Safety First: Safety For Elders While at Home

Safety for Elders at Home

Safety Checklist

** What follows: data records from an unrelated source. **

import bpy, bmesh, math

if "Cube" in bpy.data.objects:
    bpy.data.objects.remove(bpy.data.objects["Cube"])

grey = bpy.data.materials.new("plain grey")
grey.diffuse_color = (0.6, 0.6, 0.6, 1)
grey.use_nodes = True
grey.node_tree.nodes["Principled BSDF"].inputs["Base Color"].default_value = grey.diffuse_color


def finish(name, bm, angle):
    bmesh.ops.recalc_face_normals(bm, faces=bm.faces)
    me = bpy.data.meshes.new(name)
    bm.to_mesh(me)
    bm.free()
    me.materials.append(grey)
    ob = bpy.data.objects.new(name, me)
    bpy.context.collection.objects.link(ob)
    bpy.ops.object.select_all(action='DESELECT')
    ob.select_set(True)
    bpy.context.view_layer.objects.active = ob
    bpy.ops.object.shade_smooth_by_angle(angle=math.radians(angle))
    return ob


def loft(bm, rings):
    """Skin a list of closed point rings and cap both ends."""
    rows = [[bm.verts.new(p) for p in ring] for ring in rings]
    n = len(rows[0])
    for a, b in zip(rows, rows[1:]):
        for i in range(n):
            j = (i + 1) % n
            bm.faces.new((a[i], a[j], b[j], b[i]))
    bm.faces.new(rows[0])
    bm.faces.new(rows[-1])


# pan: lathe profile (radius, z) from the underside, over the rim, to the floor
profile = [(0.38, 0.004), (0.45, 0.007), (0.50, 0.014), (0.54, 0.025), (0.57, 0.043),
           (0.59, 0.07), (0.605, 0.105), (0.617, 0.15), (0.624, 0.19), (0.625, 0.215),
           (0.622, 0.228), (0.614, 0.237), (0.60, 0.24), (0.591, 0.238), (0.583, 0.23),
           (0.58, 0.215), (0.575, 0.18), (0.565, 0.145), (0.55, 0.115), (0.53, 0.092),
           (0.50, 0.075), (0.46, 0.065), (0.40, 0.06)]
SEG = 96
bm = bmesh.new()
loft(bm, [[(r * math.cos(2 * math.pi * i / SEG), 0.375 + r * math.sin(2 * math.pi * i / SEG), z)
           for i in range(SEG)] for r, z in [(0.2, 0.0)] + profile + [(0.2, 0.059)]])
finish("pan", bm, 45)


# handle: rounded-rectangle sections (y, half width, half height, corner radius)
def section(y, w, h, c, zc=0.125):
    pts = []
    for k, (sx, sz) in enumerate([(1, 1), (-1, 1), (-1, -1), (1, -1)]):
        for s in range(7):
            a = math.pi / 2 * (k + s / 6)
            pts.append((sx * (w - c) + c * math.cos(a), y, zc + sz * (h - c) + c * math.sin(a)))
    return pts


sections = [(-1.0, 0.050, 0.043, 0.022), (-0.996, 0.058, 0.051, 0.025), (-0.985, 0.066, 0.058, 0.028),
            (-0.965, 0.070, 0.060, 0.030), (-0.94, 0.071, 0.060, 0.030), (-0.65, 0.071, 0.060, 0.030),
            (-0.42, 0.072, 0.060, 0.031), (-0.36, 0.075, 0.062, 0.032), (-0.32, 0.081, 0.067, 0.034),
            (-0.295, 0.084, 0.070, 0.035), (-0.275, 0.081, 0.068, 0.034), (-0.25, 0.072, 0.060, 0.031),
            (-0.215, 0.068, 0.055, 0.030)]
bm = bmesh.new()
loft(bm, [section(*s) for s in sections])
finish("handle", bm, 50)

  • Never keep large quantities of cash in your home — it can make you a target for thieves. Talk to the folks at your local bank about things like direct deposit, so your monthly cheques are deposited directly into your chequing or savings account. Pre-authorized bill payments can also be arranged.
  • Think about storing valuables in a safety-deposit box.
  • If you live in an apartment complex with a security entrance system, don’t buzz anyone into the building unless you’re sure of their identity. You may want to consider taking your full name from the front lobby and using a middle name or code name instead.
  • Don’t let anyone you don’t know into your home. Even if they’re asking to use your phone for a medical or personal emergency, offer to phone for them. Even if they claim to know you, or a member of your family, don’t let them in. Simply ask them to return at a later date. If they really are a friend, they won’t mind.
  • If your door has a window, make sure you can identify the person before opening the door. Ask service or repair people for identification. Look for laminated, wired, acrylic or plastic windows. Ordinary or tempered glass can be easily shattered, giving thieves easy access to inside locks. If your door has no window, install a peephole so you can see outside before opening the door.
  • Never put your name on the exterior of your home. It makes it too easy for would-be thieves to call to see if you’re home. Or, they can call you by name when they come to the door, making them seem more trustworthy than they are.
  • Talk to your local police agency about a home security inspection. They will be pleased to offer advice on proper home security measures for doors, windows and locks.
  • Arrange to have friends phone on a regular basis, or organize a calling ring, or ask that Citizens on Patrol routinely check your home. Your local police agency can also provide information on areas where these services are available.
  • If you’re suspicious at all, call 911. Don’t worry about it being a false alarm — the police can quickly check and make sure everything is all right.